• [Dataset records]:
>>>
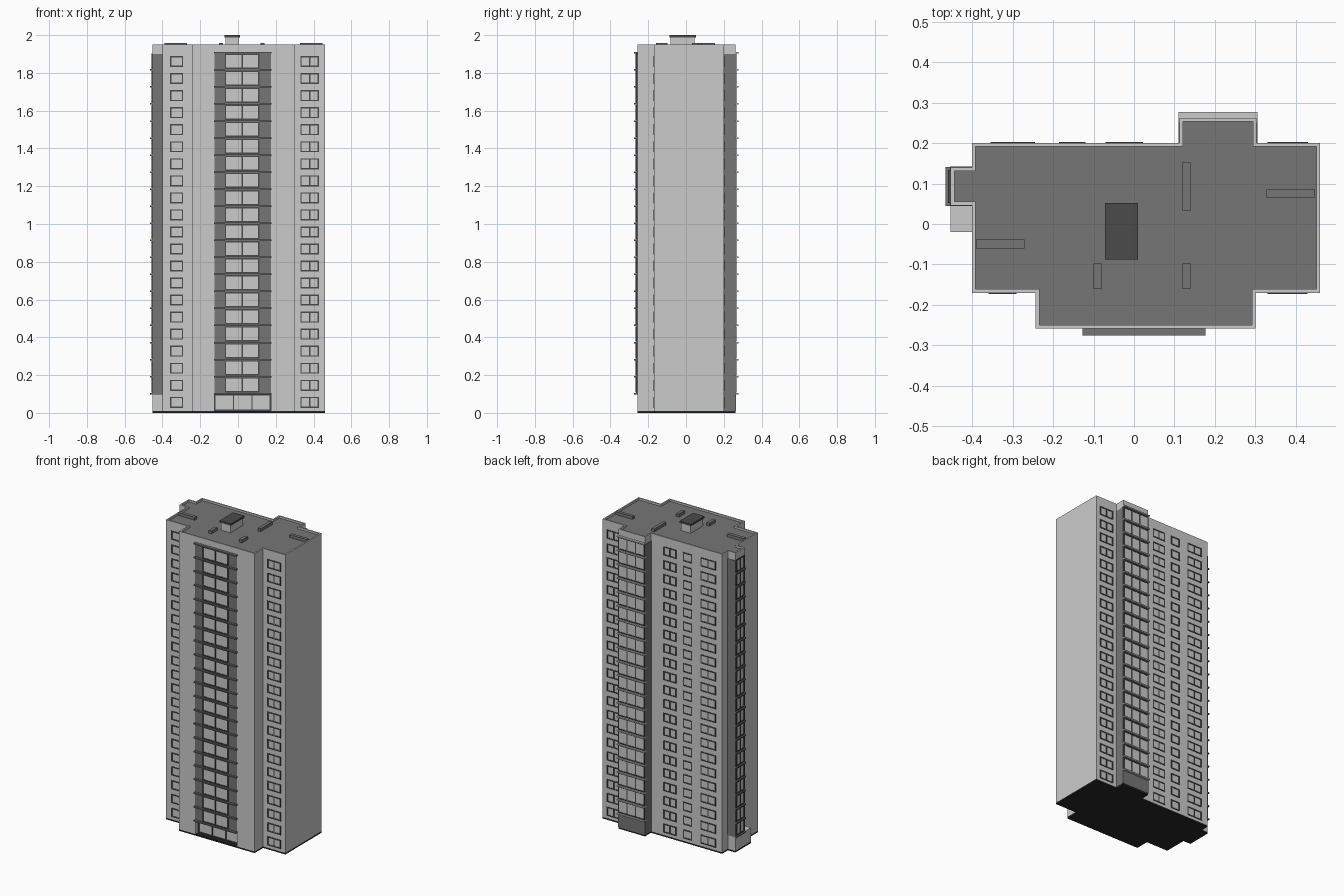
import bpy, bmesh
from mathutils import Matrix, Vector

if "Cube" in bpy.data.objects:
    bpy.data.objects.remove(bpy.data.objects["Cube"])

FLOOR = 0.0902          # storey height
def mat(name, g):
    m = bpy.data.materials.new(name)
    m.diffuse_color = (g, g, g, 1)
    m.use_nodes = True
    m.node_tree.nodes["Principled BSDF"].inputs["Base Color"].default_value = m.diffuse_color
    return m
WALL, DARK, FRAME, BLACK = mat("wall", 0.6), mat("dark_panel", 0.18), mat("frame", 0.07), mat("base", 0.02)

def finish(bm, name, mats, floors=1):
    me = bpy.data.meshes.new(name)
    bm.to_mesh(me)
    bm.free()
    ob = bpy.data.objects.new(name, me)
    bpy.context.collection.objects.link(ob)
    for m in mats:
        me.materials.append(m)
    if floors > 1:      # repeat one storey up the tower
        a = ob.modifiers.new("storeys", 'ARRAY')
        a.count = floors
        a.use_relative_offset = False
        a.use_constant_offset = True
        a.constant_offset_displace = (0, 0, FLOOR)
    return ob

def boxes(name, items, m, floors=1):
    """Each item: x0, x1, y0, y1, z0, z1"""
    bm = bmesh.new()
    for x0, x1, y0, y1, z0, z1 in items:
        c = Matrix.Translation(((x0 + x1) / 2, (y0 + y1) / 2, (z0 + z1) / 2))
        s = Matrix.Diagonal((x1 - x0, y1 - y0, z1 - z0, 1))
        bmesh.ops.create_cube(bm, size=1, matrix=c @ s)
    return finish(bm, name, [m], floors)

def prism(name, pts, z0, z1, mats, parapet=0):
    bm = bmesh.new()
    base = bm.faces.new([bm.verts.new((x, y, z0)) for x, y in pts])
    ext = bmesh.ops.extrude_face_region(bm, geom=[base], use_keep_orig=True)["geom"]
    bmesh.ops.translate(bm, verts=[v for v in ext if isinstance(v, bmesh.types.BMVert)], vec=(0, 0, z1 - z0))
    bmesh.ops.recalc_face_normals(bm, faces=bm.faces)
    if parapet:         # sunken roof inside a rim
        top = max(bm.faces, key=lambda f: f.calc_center_median().z)
        bmesh.ops.inset_region(bm, faces=[top], thickness=0.009, use_even_offset=True)
        ext = bmesh.ops.extrude_face_region(bm, geom=[top])["geom"]
        bmesh.ops.translate(bm, verts=[v for v in ext if isinstance(v, bmesh.types.BMVert)], vec=(0, 0, -parapet))
        for f in ext:
            if isinstance(f, bmesh.types.BMFace):
                f.material_index = 1
        if top.is_valid:
            bmesh.ops.delete(bm, geom=[top], context='FACES_ONLY')
    return finish(bm, name, mats)

def grid_bars(a0, a1, z0, z1, panes, t=0.007):
    """Window frame bars as (a0, a1, z0, z1) in the wall plane"""
    bars = [(a0, a1, z0, z0 + t), (a0, a1, z1 - t, z1)]
    for i in range(panes + 1):
        c = a0 + t / 2 + (a1 - a0 - t) * i / panes
        bars.append((c - t / 2, c + t / 2, z0 + t, z1 - t))
    return bars

def window_y(name, x0, x1, y0, y1, z0, z1, panes, floors):
    boxes(name, [(a, b, y0, y1, c, d) for a, b, c, d in grid_bars(x0, x1, z0, z1, panes)], FRAME, floors)

# Footprint, counter-clockwise
F, B = -0.258, 0.262
right = [(0.30, F), (0.30, -0.17), (0.46, -0.17), (0.46, 0.20), (0.303, 0.20), (0.303, B),
         (0.112, B), (0.112, 0.20), (-0.40, 0.20), (-0.40, 0.14), (-0.453, 0.14)]
left = [(-0.40, -0.17), (-0.243, -0.17), (-0.243, F)]
upper = right + [(-0.453, 0.046), (-0.40, 0.046)] + left
lower = right + [(-0.453, -0.02), (-0.40, -0.02)] + left
notch = [(-0.125, F), (-0.125, F + 0.03), (0.175, F + 0.03), (0.175, F)]

prism("base_plinth", lower, 0, 0.01, [BLACK])
prism("ground_floor", lower + notch, 0.01, 0.1, [WALL])
prism("tower_walls", upper, 0.1, 1.95, [WALL, DARK], parapet=0.012)

# Dark cladding on the balcony stacks
boxes("front_dark_panel", [(-0.125, 0.175, F - 0.004, F + 0.01, 0.1, 1.9)], DARK)
boxes("back_bay_cladding", [(0.110, 0.305, 0.2, B + 0.002, 0.01, 1.9)], DARK)
boxes("left_bay_cladding", [(-0.455, -0.40, 0.044, 0.142, 0.1, 1.9)], DARK)

# Front balconies: slabs, glazing and frames
boxes("front_balcony_slabs", [(-0.127, 0.177, -0.275, F, 0.098, 0.106)], DARK, 21)
boxes("front_balcony_panes", [(-0.068, 0.112, -0.265, F, 0.11, 0.186)], WALL, 20)
window_y("front_balcony_frames", -0.07, 0.114, -0.268, F, 0.108, 0.188, 2, 20)

# Back bay glazing
boxes("back_balcony_slabs", [(0.110, 0.305, 0.25, 0.277, 0.098, 0.106)], WALL, 21)
boxes("back_balcony_panes", [(0.113, 0.302, 0.25, 0.266, 0.108, 0.186)], WALL, 20)
window_y("back_balcony_frames", 0.112, 0.303, 0.255, 0.268, 0.107, 0.188, 3, 20)

# Left bay glazing
boxes("left_balcony_slabs", [(-0.465, -0.44, 0.045, 0.141, 0.098, 0.106)], DARK, 20)
boxes("left_balcony_panes", [(-0.457, -0.45, 0.055, 0.13, 0.11, 0.186)], WALL, 20)
boxes("left_balcony_frames", [(-0.459, -0.45, a, b, c, d)
                              for a, b, c, d in grid_bars(0.052, 0.134, 0.108, 0.188, 2)], FRAME, 20)

# Entrance glazing inside the ground floor notch
window_y("entrance_frame", -0.125, 0.175, F + 0.025, F + 0.032, 0.01, 0.1, 3, 1)

# Plain windows, one storey repeated
for n, x0, x1, y, p in [("front_left", -0.36, -0.29, -0.17, 1), ("front_right", 0.33, 0.428, -0.17, 2),
                        ("back_right", 0.33, 0.43, 0.20, 2), ("back_middle", -0.07, 0.022, 0.20, 2),
                        ("back_narrow", -0.185, -0.12, 0.20, 1), ("back_left", -0.355, -0.245, 0.20, 2)]:
    window_y(n + "_windows", x0, x1, y - 0.003, y + 0.003, 0.027, 0.085, p, 21)

# Roof vents and stair head
Z = 1.935
boxes("roof_vents", [(-0.39, -0.27, -0.06, -0.038, Z, 1.957), (0.327, 0.447, 0.065, 0.085, Z, 1.957),
                     (0.12, 0.14, 0.033, 0.153, Z, 1.957), (0.12, 0.14, -0.16, -0.098, Z, 1.957),
                     (-0.10, -0.08, -0.16, -0.098, Z, 1.957)], DARK)
boxes("stair_head", [(-0.066, 0.004, -0.082, 0.046, Z, 1.99)], WALL)
boxes("stair_head_roof", [(-0.072, 0.01, -0.088, 0.052, 1.988, 2.0)], FRAME)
<<<
• [Exercise brief]: Whatever pictures the entries contain, omit them, and write the rest out exactly.

• [Task solution]:
import bpy, bmesh
from mathutils import Matrix, Vector

if "Cube" in bpy.data.objects:
    bpy.data.objects.remove(bpy.data.objects["Cube"])

FLOOR = 0.0902          # storey height
def mat(name, g):
    m = bpy.data.materials.new(name)
    m.diffuse_color = (g, g, g, 1)
    m.use_nodes = True
    m.node_tree.nodes["Principled BSDF"].inputs["Base Color"].default_value = m.diffuse_color
    return m
WALL, DARK, FRAME, BLACK = mat("wall", 0.6), mat("dark_panel", 0.18), mat("frame", 0.07), mat("base", 0.02)

def finish(bm, name, mats, floors=1):
    me = bpy.data.meshes.new(name)
    bm.to_mesh(me)
    bm.free()
    ob = bpy.data.objects.new(name, me)
    bpy.context.collection.objects.link(ob)
    for m in mats:
        me.materials.append(m)
    if floors > 1:      # repeat one storey up the tower
        a = ob.modifiers.new("storeys", 'ARRAY')
        a.count = floors
        a.use_relative_offset = False
        a.use_constant_offset = True
        a.constant_offset_displace = (0, 0, FLOOR)
    return ob

def boxes(name, items, m, floors=1):
    """Each item: x0, x1, y0, y1, z0, z1"""
    bm = bmesh.new()
    for x0, x1, y0, y1, z0, z1 in items:
        c = Matrix.Translation(((x0 + x1) / 2, (y0 + y1) / 2, (z0 + z1) / 2))
        s = Matrix.Diagonal((x1 - x0, y1 - y0, z1 - z0, 1))
        bmesh.ops.create_cube(bm, size=1, matrix=c @ s)
    return finish(bm, name, [m], floors)

def prism(name, pts, z0, z1, mats, parapet=0):
    bm = bmesh.new()
    base = bm.faces.new([bm.verts.new((x, y, z0)) for x, y in pts])
    ext = bmesh.ops.extrude_face_region(bm, geom=[base], use_keep_orig=True)["geom"]
    bmesh.ops.translate(bm, verts=[v for v in ext if isinstance(v, bmesh.types.BMVert)], vec=(0, 0, z1 - z0))
    bmesh.ops.recalc_face_normals(bm, faces=bm.faces)
    if parapet:         # sunken roof inside a rim
        top = max(bm.faces, key=lambda f: f.calc_center_median().z)
        bmesh.ops.inset_region(bm, faces=[top], thickness=0.009, use_even_offset=True)
        ext = bmesh.ops.extrude_face_region(bm, geom=[top])["geom"]
        bmesh.ops.translate(bm, verts=[v for v in ext if isinstance(v, bmesh.types.BMVert)], vec=(0, 0, -parapet))
        for f in ext:
            if isinstance(f, bmesh.types.BMFace):
                f.material_index = 1
        if top.is_valid:
            bmesh.ops.delete(bm, geom=[top], context='FACES_ONLY')
    return finish(bm, name, mats)

def grid_bars(a0, a1, z0, z1, panes, t=0.007):
    """Window frame bars as (a0, a1, z0, z1) in the wall plane"""
    bars = [(a0, a1, z0, z0 + t), (a0, a1, z1 - t, z1)]
    for i in range(panes + 1):
        c = a0 + t / 2 + (a1 - a0 - t) * i / panes
        bars.append((c - t / 2, c + t / 2, z0 + t, z1 - t))
    return bars

def window_y(name, x0, x1, y0, y1, z0, z1, panes, floors):
    boxes(name, [(a, b, y0, y1, c, d) for a, b, c, d in grid_bars(x0, x1, z0, z1, panes)], FRAME, floors)

# Footprint, counter-clockwise
F, B = -0.258, 0.262
right = [(0.30, F), (0.30, -0.17), (0.46, -0.17), (0.46, 0.20), (0.303, 0.20), (0.303, B),
         (0.112, B), (0.112, 0.20), (-0.40, 0.20), (-0.40, 0.14), (-0.453, 0.14)]
left = [(-0.40, -0.17), (-0.243, -0.17), (-0.243, F)]
upper = right + [(-0.453, 0.046), (-0.40, 0.046)] + left
lower = right + [(-0.453, -0.02), (-0.40, -0.02)] + left
notch = [(-0.125, F), (-0.125, F + 0.03), (0.175, F + 0.03), (0.175, F)]

prism("base_plinth", lower, 0, 0.01, [BLACK])
prism("ground_floor", lower + notch, 0.01, 0.1, [WALL])
prism("tower_walls", upper, 0.1, 1.95, [WALL, DARK], parapet=0.012)

# Dark cladding on the balcony stacks
boxes("front_dark_panel", [(-0.125, 0.175, F - 0.004, F + 0.01, 0.1, 1.9)], DARK)
boxes("back_bay_cladding", [(0.110, 0.305, 0.2, B + 0.002, 0.01, 1.9)], DARK)
boxes("left_bay_cladding", [(-0.455, -0.40, 0.044, 0.142, 0.1, 1.9)], DARK)

# Front balconies: slabs, glazing and frames
boxes("front_balcony_slabs", [(-0.127, 0.177, -0.275, F, 0.098, 0.106)], DARK, 21)
boxes("front_balcony_panes", [(-0.068, 0.112, -0.265, F, 0.11, 0.186)], WALL, 20)
window_y("front_balcony_frames", -0.07, 0.114, -0.268, F, 0.108, 0.188, 2, 20)

# Back bay glazing
boxes("back_balcony_slabs", [(0.110, 0.305, 0.25, 0.277, 0.098, 0.106)], WALL, 21)
boxes("back_balcony_panes", [(0.113, 0.302, 0.25, 0.266, 0.108, 0.186)], WALL, 20)
window_y("back_balcony_frames", 0.112, 0.303, 0.255, 0.268, 0.107, 0.188, 3, 20)

# Left bay glazing
boxes("left_balcony_slabs", [(-0.465, -0.44, 0.045, 0.141, 0.098, 0.106)], DARK, 20)
boxes("left_balcony_panes", [(-0.457, -0.45, 0.055, 0.13, 0.11, 0.186)], WALL, 20)
boxes("left_balcony_frames", [(-0.459, -0.45, a, b, c, d)
                              for a, b, c, d in grid_bars(0.052, 0.134, 0.108, 0.188, 2)], FRAME, 20)

# Entrance glazing inside the ground floor notch
window_y("entrance_frame", -0.125, 0.175, F + 0.025, F + 0.032, 0.01, 0.1, 3, 1)

# Plain windows, one storey repeated
for n, x0, x1, y, p in [("front_left", -0.36, -0.29, -0.17, 1), ("front_right", 0.33, 0.428, -0.17, 2),
                        ("back_right", 0.33, 0.43, 0.20, 2), ("back_middle", -0.07, 0.022, 0.20, 2),
                        ("back_narrow", -0.185, -0.12, 0.20, 1), ("back_left", -0.355, -0.245, 0.20, 2)]:
    window_y(n + "_windows", x0, x1, y - 0.003, y + 0.003, 0.027, 0.085, p, 21)

# Roof vents and stair head
Z = 1.935
boxes("roof_vents", [(-0.39, -0.27, -0.06, -0.038, Z, 1.957), (0.327, 0.447, 0.065, 0.085, Z, 1.957),
                     (0.12, 0.14, 0.033, 0.153, Z, 1.957), (0.12, 0.14, -0.16, -0.098, Z, 1.957),
                     (-0.10, -0.08, -0.16, -0.098, Z, 1.957)], DARK)
boxes("stair_head", [(-0.066, 0.004, -0.082, 0.046, Z, 1.99)], WALL)
boxes("stair_head_roof", [(-0.072, 0.01, -0.088, 0.052, 1.988, 2.0)], FRAME)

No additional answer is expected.